While the whole show is a delight, there are a few standout performances. Dullin-Jones is funny and lovely as the titular character- her solo in the first act of “Whistle a Happy Tune” from the musical “The King and I” sets her character’s point of view for the show and her voice is strong and clear. She also similarly impresses in “Don’t Rain on My Parade” in Act II. Chuck Hoag is hilarious in his role as “Cookie,” complete with a heavy Russian accent and strong improv skills. He had an interaction with an audience member at the performance I attended that left everyone in stitches. He also showcased his lovely baritone on the Monkee’s “Daydream Believer” in Act I.
My other favorite performance was by Williams-Elkins as Tweedle Dum. She cultivated an excellent character voice that had the audience chuckling, and her and Suydam made an effective comedic pair in their duet of “Together Wherever We Go” from the musical “Gypsy.” Palace was adorable and memorable as the White Rabbit, and O’Connor was inspiring as the plucky Jack.

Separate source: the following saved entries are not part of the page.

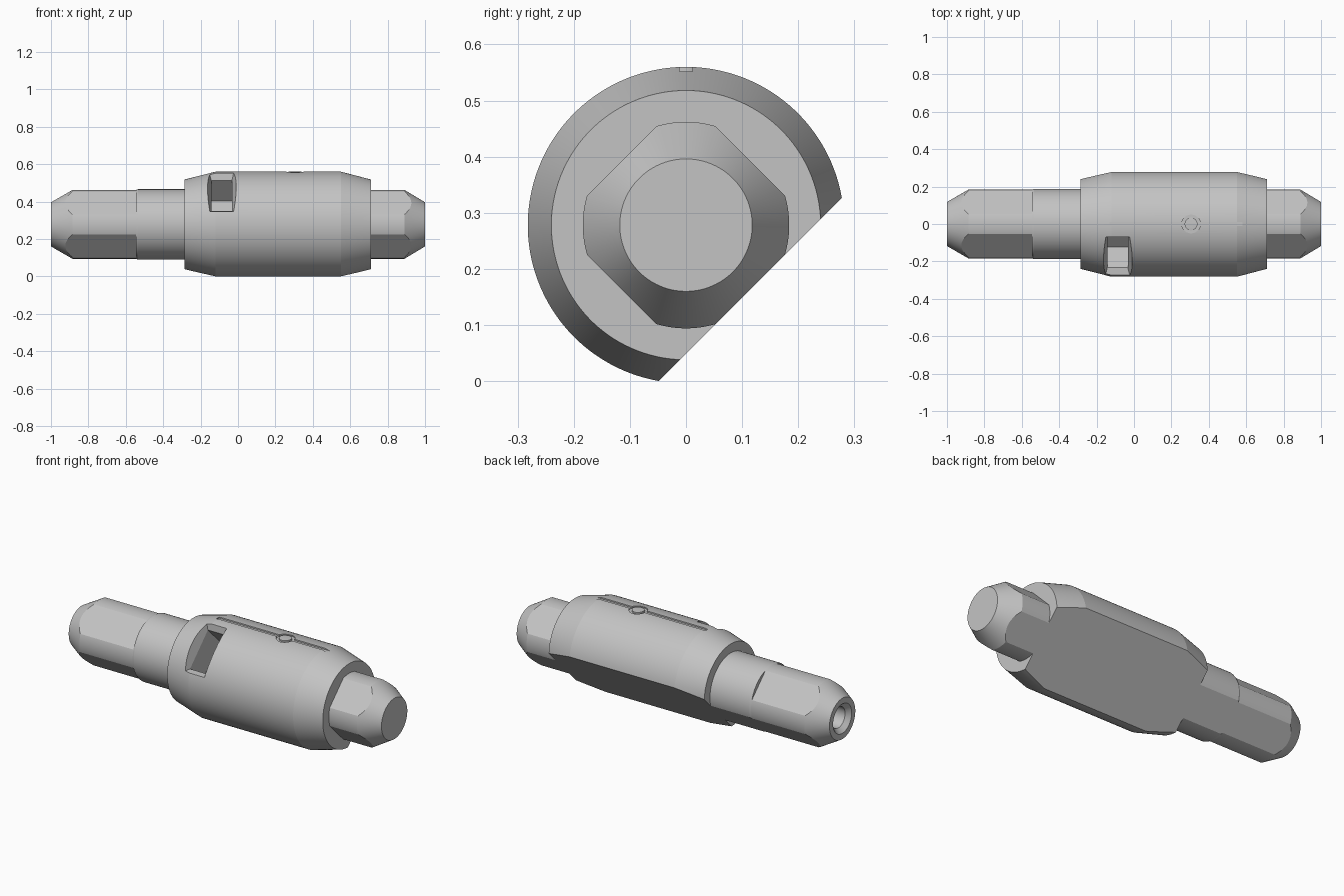
import bpy, bmesh, math
from mathutils import Vector

AXIS_Z = 0.278            # height of the long axis
FLAT = 0.162              # distance of the milled flats from the axis
SEG = 128
DIAG = math.sqrt(0.5)

cube = bpy.data.objects.get("Cube")
if cube:
    bpy.data.objects.remove(cube, do_unlink=True)

steel = bpy.data.materials.new("light_grey_steel")
steel.use_nodes = True
GREY = (0.55, 0.55, 0.55, 1)
steel.diffuse_color = GREY
steel.node_tree.nodes["Principled BSDF"].inputs["Base Color"].default_value = GREY


def loft(name, rings, flats=()):
    """Skin rings of points, cap both ends, then mill flats along the axis."""
    bm = bmesh.new()
    loops = [[bm.verts.new(p) for p in ring] for ring in rings]
    n = len(loops[0])
    for a, b in zip(loops, loops[1:]):
        for i in range(n):
            j = (i + 1) % n
            bm.faces.new((a[i], a[j], b[j], b[i]))
    bm.faces.new(loops[0])
    bm.faces.new(loops[-1])
    for sy, sz in flats:
        normal = Vector((0, sy, sz)).normalized()
        cut = bmesh.ops.bisect_plane(
            bm, geom=bm.verts[:] + bm.edges[:] + bm.faces[:], dist=1e-5,
            plane_co=normal * FLAT, plane_no=normal, clear_outer=True)
        edges = [e for e in cut["geom_cut"] if isinstance(e, bmesh.types.BMEdge)]
        bmesh.ops.contextual_create(bm, geom=edges)
    bmesh.ops.recalc_face_normals(bm, faces=bm.faces)
    mesh = bpy.data.meshes.new(name)
    bm.to_mesh(mesh)
    bm.free()
    mesh.materials.append(steel)
    obj = bpy.data.objects.new(name, mesh)
    obj.location.z = AXIS_Z
    bpy.context.collection.objects.link(obj)
    return obj


def lathe(name, profile, flats=()):
    """Revolve (x, radius) points about the long axis."""
    angles = [math.tau * (i + 0.5) / SEG for i in range(SEG)]
    return loft(name, [[(x, r * math.cos(a), r * math.sin(a)) for a in angles]
                       for x, r in profile], flats)


def activate(obj):
    bpy.ops.object.select_all(action="DESELECT")
    obj.select_set(True)
    bpy.context.view_layer.objects.active = obj


def carve(target, cutter):
    cutter.hide_render = True
    mod = target.modifiers.new("carve", "BOOLEAN")
    mod.operation = "DIFFERENCE"
    mod.solver = "EXACT"
    mod.object = cutter
    activate(target)
    bpy.ops.object.modifier_apply(modifier=mod.name)
    bpy.data.objects.remove(cutter, do_unlink=True)


ONE_FLAT = [(1, -1)]
FOUR_FLATS = [(1, -1), (1, 1), (-1, 1), (-1, -1)]

# Main barrel with tapered ends and one full-length flat
body = lathe("barrel", [(-0.285, 0.24), (-0.12, 0.282), (0.55, 0.282), (0.71, 0.24)],
             ONE_FLAT)

# Long shaft with four flats and a countersunk bore
left_shaft = lathe("long_shaft", [(-0.545, 0.184), (-0.885, 0.184), (-1, 0.118),
                                  (-1, 0.085), (-0.975, 0.06), (-0.7, 0.06)], FOUR_FLATS)

# Short solid shaft
right_shaft = lathe("short_shaft", [(0.71, 0.184), (0.89, 0.184), (1, 0.118)], FOUR_FLATS)

# Round collar between long shaft and barrel
collar = lathe("collar", [(-0.545, 0.184), (-0.535, 0.188), (-0.285, 0.188)], ONE_FLAT)

# Deep rectangular pocket with a flared rim, on the upper front
rings = []
for depth, half_x, half_v in [(0.06, 0.055, 0.115), (0.215, 0.055, 0.115), (0.3, 0.085, 0.21)]:
    rings.append([(-0.088 + sx * half_x, (sv * half_v - depth) * DIAG,
                   (sv * half_v + depth) * DIAG)
                  for sx, sv in [(-1, -1), (1, -1), (1, 1), (-1, 1)]])
carve(body, loft("pocket_cutter", rings))

# Shallow marking groove along the top, broken by a ring
MARK_X, FLOOR, ABOVE = 0.305, 0.274, 0.3


def groove(x0, x1):
    return loft("groove_cutter", [[(x0, -0.012, z), (x1, -0.012, z), (x1, 0.012, z),
                                   (x0, 0.012, z)] for z in (FLOOR, ABOVE)])


def circle(r, z):
    return [(MARK_X + r * math.cos(math.tau * i / 48), r * math.sin(math.tau * i / 48), z)
            for i in range(48)]


carve(body, groove(-0.13, MARK_X - 0.045))
carve(body, groove(MARK_X + 0.045, 0.6))
ring_cutter = loft("ring_cutter", [circle(0.05, FLOOR - 0.002), circle(0.05, ABOVE)])
carve(ring_cutter, loft("ring_core", [circle(0.034, FLOOR - 0.05), circle(0.034, ABOVE + 0.05)]))
carve(body, ring_cutter)

for part in (body, left_shaft, right_shaft, collar):
    activate(part)
    bpy.ops.object.shade_smooth_by_angle(angle=math.radians(12))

Colin Davies showed an impressive character arc as the King, and Andruski was charmingly diabolical as the Queen. The younger cast members were also a great addition to the show. Their performance of “Little People” from “Les Miserables” was funny and adorable The ensemble numbers were also a lot of fun.
One of the best things about this show were the costumes and make-up. Because of the fantastical nature of Wonderland, these are above and beyond your average expectations. The makeup, especially on the White Rabbit, Hatter, Cheshire Cat, and Caterpillar, was intricate and beautifully ornate. Congratulations to Linda Wilson and Cathy Dunn for excellent work. Also, the costumes were colorful and appropriately whimsical- impressive work by Justine Crimans and Nicola Hoag. The set was also a huge part of the show, and was alive with color- commendations go to Mac McCord, Robert Leembruggen, Mike Lewis, and Albert Coia. Overall this production was a phantasmagorical delight- director Pauline Griller-Mitchell is to be congratulated.
Running Time: approximately 2 hours at Kensington Town Hall.
Note: Children are seated on a large carpet at the front of the stage to fully take part in the action. While this production can be fun for young children, parents need to sit with younger children so they do not disrupt the show.
Usually panto ends before the holidays, but this season there is still one weekend to get your ticket to Wonderland- the show has three performances remaining. There is a Friday evening show on January 3rd, and then a matinee and evening show on Saturday January 4th. Information on tickets can be found here.